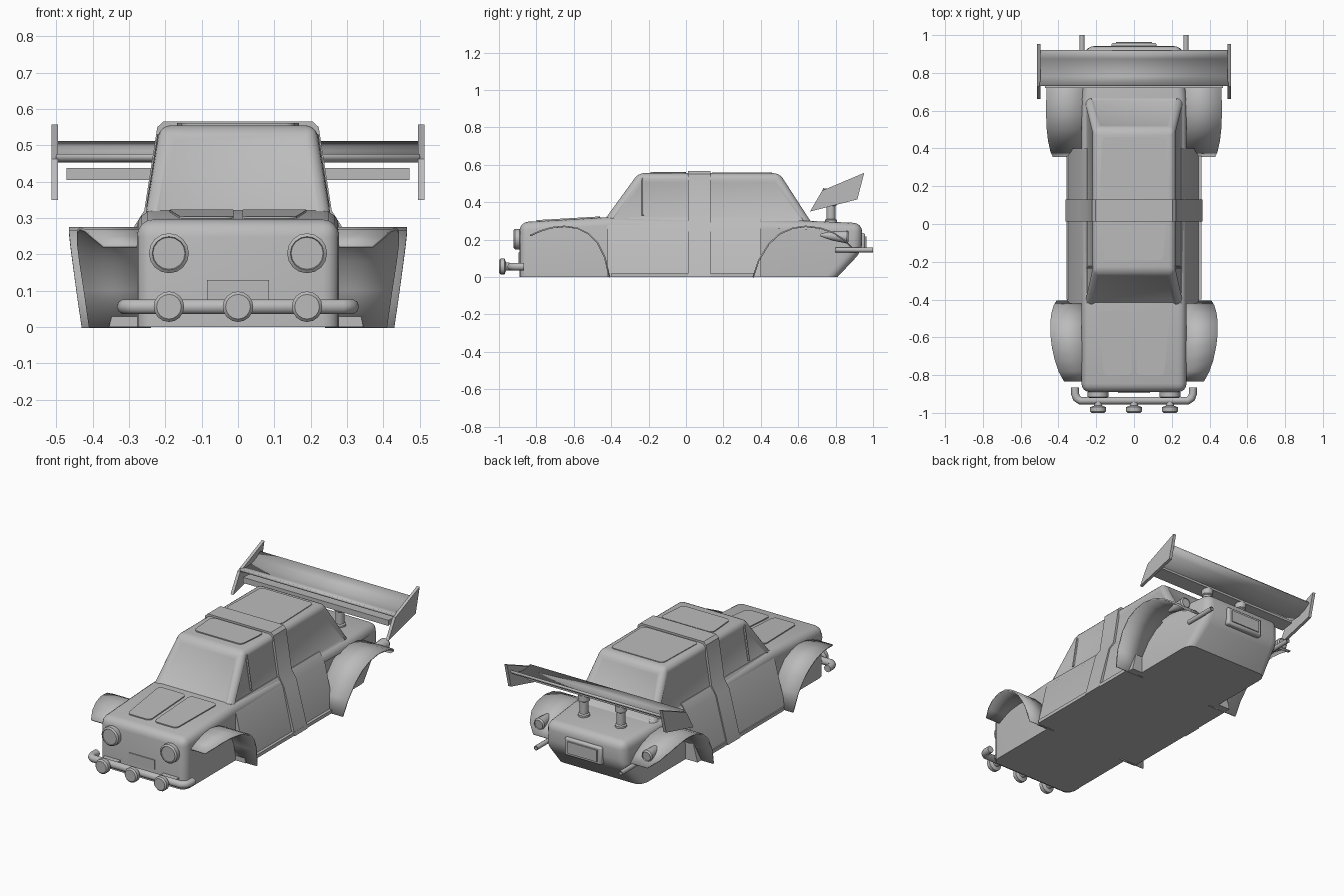
import bpy, bmesh, math
from mathutils import Vector

old = bpy.data.objects.get("Cube")
if old:
    bpy.data.objects.remove(old)

GREY = (0.5, 0.5, 0.5, 1)
mat = bpy.data.materials.new("plain grey")
mat.use_nodes = True
mat.diffuse_color = GREY
mat.node_tree.nodes["Principled BSDF"].inputs["Base Color"].default_value = GREY


def finish(name, bm, bevel=0, thick=0):
    """Turn a bmesh into a shaded object."""
    bmesh.ops.recalc_face_normals(bm, faces=bm.faces)
    me = bpy.data.meshes.new(name)
    bm.to_mesh(me)
    bm.free()
    ob = bpy.data.objects.new(name, me)
    bpy.context.collection.objects.link(ob)
    me.materials.append(mat)
    if thick:
        m = ob.modifiers.new("thickness", 'SOLIDIFY')
        m.thickness, m.offset = thick, -1
    if bevel:
        m = ob.modifiers.new("bevel", 'BEVEL')
        m.width, m.segments = bevel, 2
    bpy.ops.object.select_all(action='DESELECT')
    ob.select_set(True)
    bpy.context.view_layer.objects.active = ob
    bpy.ops.object.shade_smooth_by_angle(angle=math.radians(35))
    return ob


def loft(rings, caps=True):
    """Join closed rings of equal length."""
    bm = bmesh.new()
    vs = [[bm.verts.new(p) for p in r] for r in rings]
    n = len(vs[0])
    for a, b in zip(vs, vs[1:]):
        for i in range(n):
            j = (i + 1) % n
            bm.faces.new((a[i], a[j], b[j], b[i]))
    if caps:
        bm.faces.new(vs[0])
        bm.faces.new(vs[-1])
    bmesh.ops.recalc_face_normals(bm, faces=bm.faces)
    return bm


def side_prism(profile, x0, x1):
    return loft([[(x, y, z) for y, z in profile] for x in (x0, x1)])


def box(name, x, y, z, bevel=0):
    prof = [(y[0], z[0]), (y[1], z[0]), (y[1], z[1]), (y[0], z[1])]
    return finish(name, side_prism(prof, *x), bevel)


def turned(name, base, axis, steps, sides=16):
    """Lathe (distance, radius) steps along an axis."""
    axis = Vector(axis).normalized()
    u = axis.orthogonal().normalized()
    v = axis.cross(u)
    rings = []
    for d, r in steps:
        c = Vector(base) + axis * d
        rings.append([c + (u * math.cos(t) + v * math.sin(t)) * r
                      for t in (2 * math.pi * i / sides for i in range(sides))])
    return finish(name, loft(rings))


def sheet(name, rows, thick):
    bm = bmesh.new()
    vs = [[bm.verts.new(p) for p in r] for r in rows]
    for a, b in zip(vs, vs[1:]):
        for i in range(len(a) - 1):
            bm.faces.new((a[i], a[i + 1], b[i + 1], b[i]))
    return finish(name, bm, thick=thick)


def round_edges(bm, offset, floor):
    edges = [e for e in bm.edges if max(v.co.z for v in e.verts) > floor
             and e.calc_face_angle(0) > 0.3]
    bmesh.ops.bevel(bm, geom=edges, offset=offset, segments=4, profile=0.5, affect='EDGES')


# Lower body with rounded nose and tapered tail
shell = [(-.89, 0), (-.89, .293), (-.42, .32), (.66, .30), (.942, .288), (.942, .14), (.81, 0)]
bm = side_prism(shell, -.278, .278)
for v in bm.verts:
    if v.co.y > .9:
        v.co.x *= .92
round_edges(bm, .045, .01)
finish("lower_body", bm)

# Flared door section and sills
flare = [(-.355, 0), (-.283, .27), (-.25, .318), (.25, .318), (.283, .27), (.345, 0)]
finish("door_section", loft([[(x, y, z) for x, z in flare] for y in (-.42, .40)]))
for s in (-1, 1):
    box("sill", sorted((s * .33, s * .357)), (-.4, .36), (0, .02))

# Cabin with recessed windows
rings = [[(-w, y0, z), (w, y0, z), (w, y1, z), (-w, y1, z)]
         for w, y0, y1, z in ((.256, -.44, .665, .30), (.215, -.255, .50, .555))]
bm = loft(rings)
round_edges(bm, .03, .31)
bmesh.ops.recalc_face_normals(bm, faces=bm.faces)
panes = [f for f in bm.faces if f.calc_area() > .06 and abs(f.normal.z) < .9]
bmesh.ops.inset_individual(bm, faces=panes, thickness=.022, depth=-.007)
finish("cabin", bm)

# Quarter window pillars
for s in (-1, 1):
    a, b = Vector((s * .246, -.23, .33)), Vector((s * .215, -.23, .53))
    turned("window_pillar", a, b - a, [(0, .007), ((b - a).length, .007)], 6)

# Hoop wrapped over the roof and doors
hoop = [(-.362, 0), (-.29, .27), (-.258, .32), (-.222, .55), (-.205, .566)]
hoop += [(-x, z) for x, z in reversed(hoop)]
finish("roof_hoop", loft([[(x, y, z) for x, z in hoop] for y in (.012, .13)]))


def panel(name, corners, z_at, thick=.006):
    """Thin plate with rounded corners lying on a sloped top."""
    bm = loft([[(x, y, z_at(y) + h) for x, y in corners] for h in (-.01, thick)])
    edges = [e for e in bm.edges if abs(e.verts[0].co.z - e.verts[1].co.z) > .012
             and (e.verts[0].co.xy - e.verts[1].co.xy).length < .001]
    bmesh.ops.bevel(bm, geom=edges, offset=.025, segments=4, profile=.5, affect='EDGES')
    finish(name, bm)


def hood_z(y):
    return .32 + (y + .42) * .057


# Bonnet panels and roof panels
for s in (-1, 1):
    panel("bonnet_panel", [(s * .012, -.80), (s * .16, -.80), (s * .19, -.46), (s * .012, -.46)], hood_z)
panel("sunroof", [(-.155, -.19), (.155, -.19), (.17, 0), (-.17, 0)], lambda y: .555)
panel("rear_roof_panel", [(-.18, .14), (.18, .14), (.17, .46), (-.17, .46)], lambda y: .555, .004)

# Wheel arches: (y, z, outer x) along each arch
front_arch = [(-.835, .225, .37), (-.78, .25, .40), (-.72, .268, .42), (-.65, .275, .435),
              (-.58, .265, .443), (-.52, .235, .443), (-.47, .185, .437), (-.43, .105, .425),
              (-.405, 0, .41)]
rear_arch = [(.355, 0, .43), (.385, .09, .443), (.44, .18, .455), (.50, .235, .462),
             (.57, .265, .465), (.64, .275, .465), (.72, .265, .463), (.79, .24, .45),
             (.85, .20, .42), (.89, .16, .37)]
for name, arch in (("front_fender", front_arch), ("rear_fender", rear_arch)):
    for s in (-1, 1):
        sheet(name, [[(s * .24, y, z), (s * x, y, z)][::s] for y, z, x in arch], .008)

# Headlights, tail lights and exhausts
for s in (-1, 1):
    turned("headlight", (s * .19, -.87, .203), (0, -1, .0),
           [(0, .04), (.02, .055), (.045, .055), (.052, .046), (.048, .044)])
    turned("tail_light", (s * .35, .72, .225), (0, 1, -.08),
           [(0, .008), (.06, .024), (.14, .034), (.15, .028), (.145, .026)])
    turned("exhaust_pipe", (s * .275, .80, .145), (0, 1, 0),
           [(0, .013), (.2, .013), (.2, .009), (.16, .009)], 12)

# Front bar with three spot lights
curve = bpy.data.curves.new("front_bar", 'CURVE')
curve.dimensions = '3D'
curve.bevel_depth, curve.bevel_resolution, curve.use_fill_caps = .021, 3, True
half = [(.312, -.865), (.312, -.90), (.304, -.922), (.285, -.935)]
path = half + [(-x, y) for x, y in reversed(half)]
sp = curve.splines.new('POLY')
sp.points.add(len(path) - 1)
for p, (x, y) in zip(sp.points, path):
    p.co = (x, y, .056, 1)
curve.materials.append(mat)
bar = bpy.data.objects.new("front_bar", curve)
bpy.context.collection.objects.link(bar)
for x in (-.19, 0, .19):
    turned("spot_light", (x, -.94, .056), (0, -1, 0),
           [(0, .02), (.022, .022), (.03, .042), (.052, .042), (.06, .034)])
for x in (-.19, .19):
    box("bar_mount", (x - .05, x + .05), (-.92, -.88), (.045, .068))

# Number plates
box("front_plate", (-.085, .085), (-.895, -.88), (.075, .13))
box("rear_plate_frame", (-.12, .12), (.92, .958), (.13, .235), .01)
box("rear_plate", (-.095, .095), (.95, .964), (.148, .217))

# Rear wing: curved blade, lower flap, end plates and posts
blade = [(.73, .462), (.78, .453), (.83, .456), (.88, .472), (.922, .50)]
sheet("wing_blade", [[(-.5, y, z), (.5, y, z)] for y, z in blade], .014)
flap = [(.72, .405), (.80, .418), (.80, .432), (.72, .438)]
finish("wing_flap", side_prism(flap, -.472, .472))
plate = [(.663, .35), (.728, .462), (.953, .557), (.916, .415)]
for s in (-1, 1):
    finish("wing_end_plate", side_prism(plate, s * .495, s * .513))
    turned("wing_post", (s * .12, .775, .27), (0, 0, 1),
           [(0, .033), (.035, .033), (.04, .024), (.11, .024), (.115, .032), (.15, .032)])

----

Please go through the data above and copy each line that has the word "bmesh".

● **REPLY TO THE TASK**
import bpy, bmesh, math
    """Turn a bmesh into a shaded object."""
    bmesh.ops.recalc_face_normals(bm, faces=bm.faces)
    bm = bmesh.new()
    bmesh.ops.recalc_face_normals(bm, faces=bm.faces)
    bm = bmesh.new()
    bmesh.ops.bevel(bm, geom=edges, offset=offset, segments=4, profile=0.5, affect='EDGES')
bmesh.ops.recalc_face_normals(bm, faces=bm.faces)
bmesh.ops.inset_individual(bm, faces=panes, thickness=.022, depth=-.007)
    bmesh.ops.bevel(bm, geom=edges, offset=.025, segments=4, profile=.5, affect='EDGES')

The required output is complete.